    Just for fun, click here for a recent list of the 15 Great TV Bosses. My favorite is Miranda Bailey from "Grey's Anatomy." From this list of TV bosses it's clear that, like everyone else, your boss is always learning.

    I have a Winston Churchill quote framed in my office that says, "We make a living by what we get, but we make a life by what we give." Take responsibility for helping your boss succeed and you will both stay in the Smart Zone!

      Sunday, August 3, 2008

      Another Resource Used by Top Producers

      I may be one of the last people to know about this but just in case, I am passing another tool to increase productivity on to you. I just got introduced to PhoneTag. PhoneTag (formerly known as Simulscribe) uses advanced technology to convert voicemail to text and deliver it via e-mail and/or text messages.

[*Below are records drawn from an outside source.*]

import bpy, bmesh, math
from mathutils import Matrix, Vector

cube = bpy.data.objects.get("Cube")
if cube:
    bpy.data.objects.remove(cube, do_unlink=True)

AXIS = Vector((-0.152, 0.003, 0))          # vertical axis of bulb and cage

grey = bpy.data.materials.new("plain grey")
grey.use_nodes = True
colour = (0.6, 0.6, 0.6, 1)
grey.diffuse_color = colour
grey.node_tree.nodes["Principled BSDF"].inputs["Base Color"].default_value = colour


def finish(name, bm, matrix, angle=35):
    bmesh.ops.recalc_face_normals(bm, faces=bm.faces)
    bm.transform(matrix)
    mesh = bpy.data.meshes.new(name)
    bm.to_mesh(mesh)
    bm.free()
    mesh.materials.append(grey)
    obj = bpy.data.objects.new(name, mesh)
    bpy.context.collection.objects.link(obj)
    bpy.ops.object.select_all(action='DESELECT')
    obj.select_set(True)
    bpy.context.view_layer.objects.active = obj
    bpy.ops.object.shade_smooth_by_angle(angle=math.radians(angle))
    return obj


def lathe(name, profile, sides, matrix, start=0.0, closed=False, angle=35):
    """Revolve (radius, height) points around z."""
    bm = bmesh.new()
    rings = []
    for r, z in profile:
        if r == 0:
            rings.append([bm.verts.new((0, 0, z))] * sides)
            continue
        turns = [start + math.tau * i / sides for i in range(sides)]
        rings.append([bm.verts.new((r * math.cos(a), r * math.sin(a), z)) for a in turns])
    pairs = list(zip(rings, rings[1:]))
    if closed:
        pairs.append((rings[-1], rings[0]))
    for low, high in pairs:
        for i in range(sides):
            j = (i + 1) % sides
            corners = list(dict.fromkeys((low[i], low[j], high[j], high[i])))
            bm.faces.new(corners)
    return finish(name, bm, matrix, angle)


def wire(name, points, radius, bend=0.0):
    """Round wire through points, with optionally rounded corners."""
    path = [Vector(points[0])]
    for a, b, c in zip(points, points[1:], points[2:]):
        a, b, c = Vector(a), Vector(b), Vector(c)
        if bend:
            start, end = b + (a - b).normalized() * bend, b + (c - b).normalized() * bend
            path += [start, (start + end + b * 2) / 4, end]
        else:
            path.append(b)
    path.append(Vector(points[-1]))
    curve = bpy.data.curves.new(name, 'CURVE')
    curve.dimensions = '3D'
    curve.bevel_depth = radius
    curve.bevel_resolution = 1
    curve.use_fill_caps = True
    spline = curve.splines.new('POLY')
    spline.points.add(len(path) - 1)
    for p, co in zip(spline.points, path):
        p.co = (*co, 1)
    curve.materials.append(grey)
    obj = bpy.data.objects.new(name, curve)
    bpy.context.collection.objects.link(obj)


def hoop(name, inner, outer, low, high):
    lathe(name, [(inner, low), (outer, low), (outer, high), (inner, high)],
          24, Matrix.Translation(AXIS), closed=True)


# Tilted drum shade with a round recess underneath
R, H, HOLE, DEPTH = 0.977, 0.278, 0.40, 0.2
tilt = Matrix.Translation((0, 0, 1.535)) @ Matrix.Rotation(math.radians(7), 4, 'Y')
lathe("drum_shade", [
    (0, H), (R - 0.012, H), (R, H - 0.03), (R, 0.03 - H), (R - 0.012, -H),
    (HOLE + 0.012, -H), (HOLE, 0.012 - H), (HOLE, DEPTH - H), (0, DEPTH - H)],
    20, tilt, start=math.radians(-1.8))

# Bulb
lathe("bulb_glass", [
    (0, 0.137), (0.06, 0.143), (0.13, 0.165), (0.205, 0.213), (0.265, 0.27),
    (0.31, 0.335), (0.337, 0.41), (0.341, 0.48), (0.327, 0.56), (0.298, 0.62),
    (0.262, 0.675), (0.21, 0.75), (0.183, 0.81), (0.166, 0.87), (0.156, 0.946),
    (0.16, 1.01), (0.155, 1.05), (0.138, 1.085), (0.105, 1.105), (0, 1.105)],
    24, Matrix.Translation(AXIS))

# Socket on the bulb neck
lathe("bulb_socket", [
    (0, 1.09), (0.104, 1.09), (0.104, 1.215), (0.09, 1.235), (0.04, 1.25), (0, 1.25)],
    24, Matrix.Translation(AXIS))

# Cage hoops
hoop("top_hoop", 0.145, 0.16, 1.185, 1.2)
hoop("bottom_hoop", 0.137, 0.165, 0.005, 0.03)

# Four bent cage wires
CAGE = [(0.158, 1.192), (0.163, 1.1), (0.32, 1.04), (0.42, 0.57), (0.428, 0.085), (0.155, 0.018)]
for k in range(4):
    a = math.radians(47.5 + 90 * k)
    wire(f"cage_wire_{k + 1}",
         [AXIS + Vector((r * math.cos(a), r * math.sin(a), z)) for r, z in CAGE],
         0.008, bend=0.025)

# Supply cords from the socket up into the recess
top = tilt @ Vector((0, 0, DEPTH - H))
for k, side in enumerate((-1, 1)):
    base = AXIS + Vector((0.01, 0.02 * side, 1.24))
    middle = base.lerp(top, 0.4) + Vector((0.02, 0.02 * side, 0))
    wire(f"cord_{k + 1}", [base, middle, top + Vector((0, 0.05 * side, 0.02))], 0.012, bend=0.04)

      I frequently need an efficient way to check my voicemails while traveling or going between one meeting to another. Sometimes it is too cumbersome to dial into voicemail, listen and save the voicemail. I'd prefer a text message or email so I already have the information written down and I can access it more easily. PhoneTag has fixed that problem for me.

      While I don't care much for their logo on their t-shirt, I do think the service has great benefit. If you want to know more, go to this link and see what you think. We believe it is just another way you can Work in your Smart Zone.